This paper addresses the question of the mutual transformation of the concept of nationalism and institutionalized Chinese conceptions of good governance, as the Chinese state, in the interest of its legitimation from the late imperial period to the present, has constructed moral-political education discourse. Rules of governance are treated as the logic of “paternalism,” encompassing dimensions of fidelity to orthodoxy, moral exemplariness, concern for people’s spiritual and material livelihood, attentiveness to people’s views, and encouragement of responsibilities. The institutional logic of the “nation-state” is conceptualized as encompassing boundedness, identity, collective goal achievement, economy, progress, law, popular sovereignty, rights, and obligations. The paper draws upon text from state-promulgated moral-political education policy directives, carrying out a detailed discourse analysis of the integration of prescribed knowledge of “paternalism” and the “nation-state” to elicit the specific changes that have taken place in each dimension by virtue of its positioning with other dimensions.

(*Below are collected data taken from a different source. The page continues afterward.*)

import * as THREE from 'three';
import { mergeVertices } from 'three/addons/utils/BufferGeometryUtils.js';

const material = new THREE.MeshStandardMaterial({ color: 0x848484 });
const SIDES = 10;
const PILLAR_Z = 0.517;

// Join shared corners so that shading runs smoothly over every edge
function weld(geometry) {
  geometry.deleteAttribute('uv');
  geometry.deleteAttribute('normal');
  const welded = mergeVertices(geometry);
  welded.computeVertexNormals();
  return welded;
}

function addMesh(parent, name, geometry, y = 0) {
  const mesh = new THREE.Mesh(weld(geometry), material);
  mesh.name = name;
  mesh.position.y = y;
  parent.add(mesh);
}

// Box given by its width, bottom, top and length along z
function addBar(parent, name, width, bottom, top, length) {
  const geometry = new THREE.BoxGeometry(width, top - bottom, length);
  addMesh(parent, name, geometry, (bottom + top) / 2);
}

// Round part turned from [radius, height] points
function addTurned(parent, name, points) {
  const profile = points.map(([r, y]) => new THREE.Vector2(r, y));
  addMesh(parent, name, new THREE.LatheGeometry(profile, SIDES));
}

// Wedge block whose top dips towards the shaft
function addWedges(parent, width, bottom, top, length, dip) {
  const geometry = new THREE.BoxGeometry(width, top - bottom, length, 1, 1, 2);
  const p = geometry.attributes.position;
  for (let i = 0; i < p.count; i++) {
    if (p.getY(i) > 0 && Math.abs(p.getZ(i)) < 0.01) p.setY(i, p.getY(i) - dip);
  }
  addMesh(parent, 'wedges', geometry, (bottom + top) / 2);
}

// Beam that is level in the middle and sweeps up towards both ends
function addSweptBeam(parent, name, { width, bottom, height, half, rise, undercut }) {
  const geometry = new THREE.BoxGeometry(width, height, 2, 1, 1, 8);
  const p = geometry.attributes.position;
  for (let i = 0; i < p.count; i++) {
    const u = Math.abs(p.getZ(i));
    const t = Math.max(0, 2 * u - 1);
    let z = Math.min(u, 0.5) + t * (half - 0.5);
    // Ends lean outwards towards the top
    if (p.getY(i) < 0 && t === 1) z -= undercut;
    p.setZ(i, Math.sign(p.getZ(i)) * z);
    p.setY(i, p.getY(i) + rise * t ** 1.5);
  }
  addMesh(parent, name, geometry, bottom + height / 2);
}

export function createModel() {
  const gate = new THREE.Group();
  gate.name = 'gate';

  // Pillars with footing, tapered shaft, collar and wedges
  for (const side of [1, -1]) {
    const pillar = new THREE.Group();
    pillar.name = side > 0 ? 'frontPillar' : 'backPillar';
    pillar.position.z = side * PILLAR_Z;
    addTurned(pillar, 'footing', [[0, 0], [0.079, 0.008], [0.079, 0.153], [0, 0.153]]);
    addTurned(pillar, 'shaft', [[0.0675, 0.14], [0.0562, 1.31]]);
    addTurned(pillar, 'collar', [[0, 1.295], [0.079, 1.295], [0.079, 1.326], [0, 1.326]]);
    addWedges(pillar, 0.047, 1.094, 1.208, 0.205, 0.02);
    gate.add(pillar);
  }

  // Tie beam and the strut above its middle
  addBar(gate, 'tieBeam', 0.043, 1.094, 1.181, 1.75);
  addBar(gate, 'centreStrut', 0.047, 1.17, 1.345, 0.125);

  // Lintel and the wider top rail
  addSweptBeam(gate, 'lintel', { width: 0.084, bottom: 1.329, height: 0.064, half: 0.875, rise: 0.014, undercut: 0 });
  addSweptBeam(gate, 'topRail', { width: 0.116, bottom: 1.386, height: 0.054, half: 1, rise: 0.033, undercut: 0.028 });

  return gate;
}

Copyright © 2019 Hong Kong Sociological Association 21st Annual Conference.
|Publication status||Published - Nov 2019|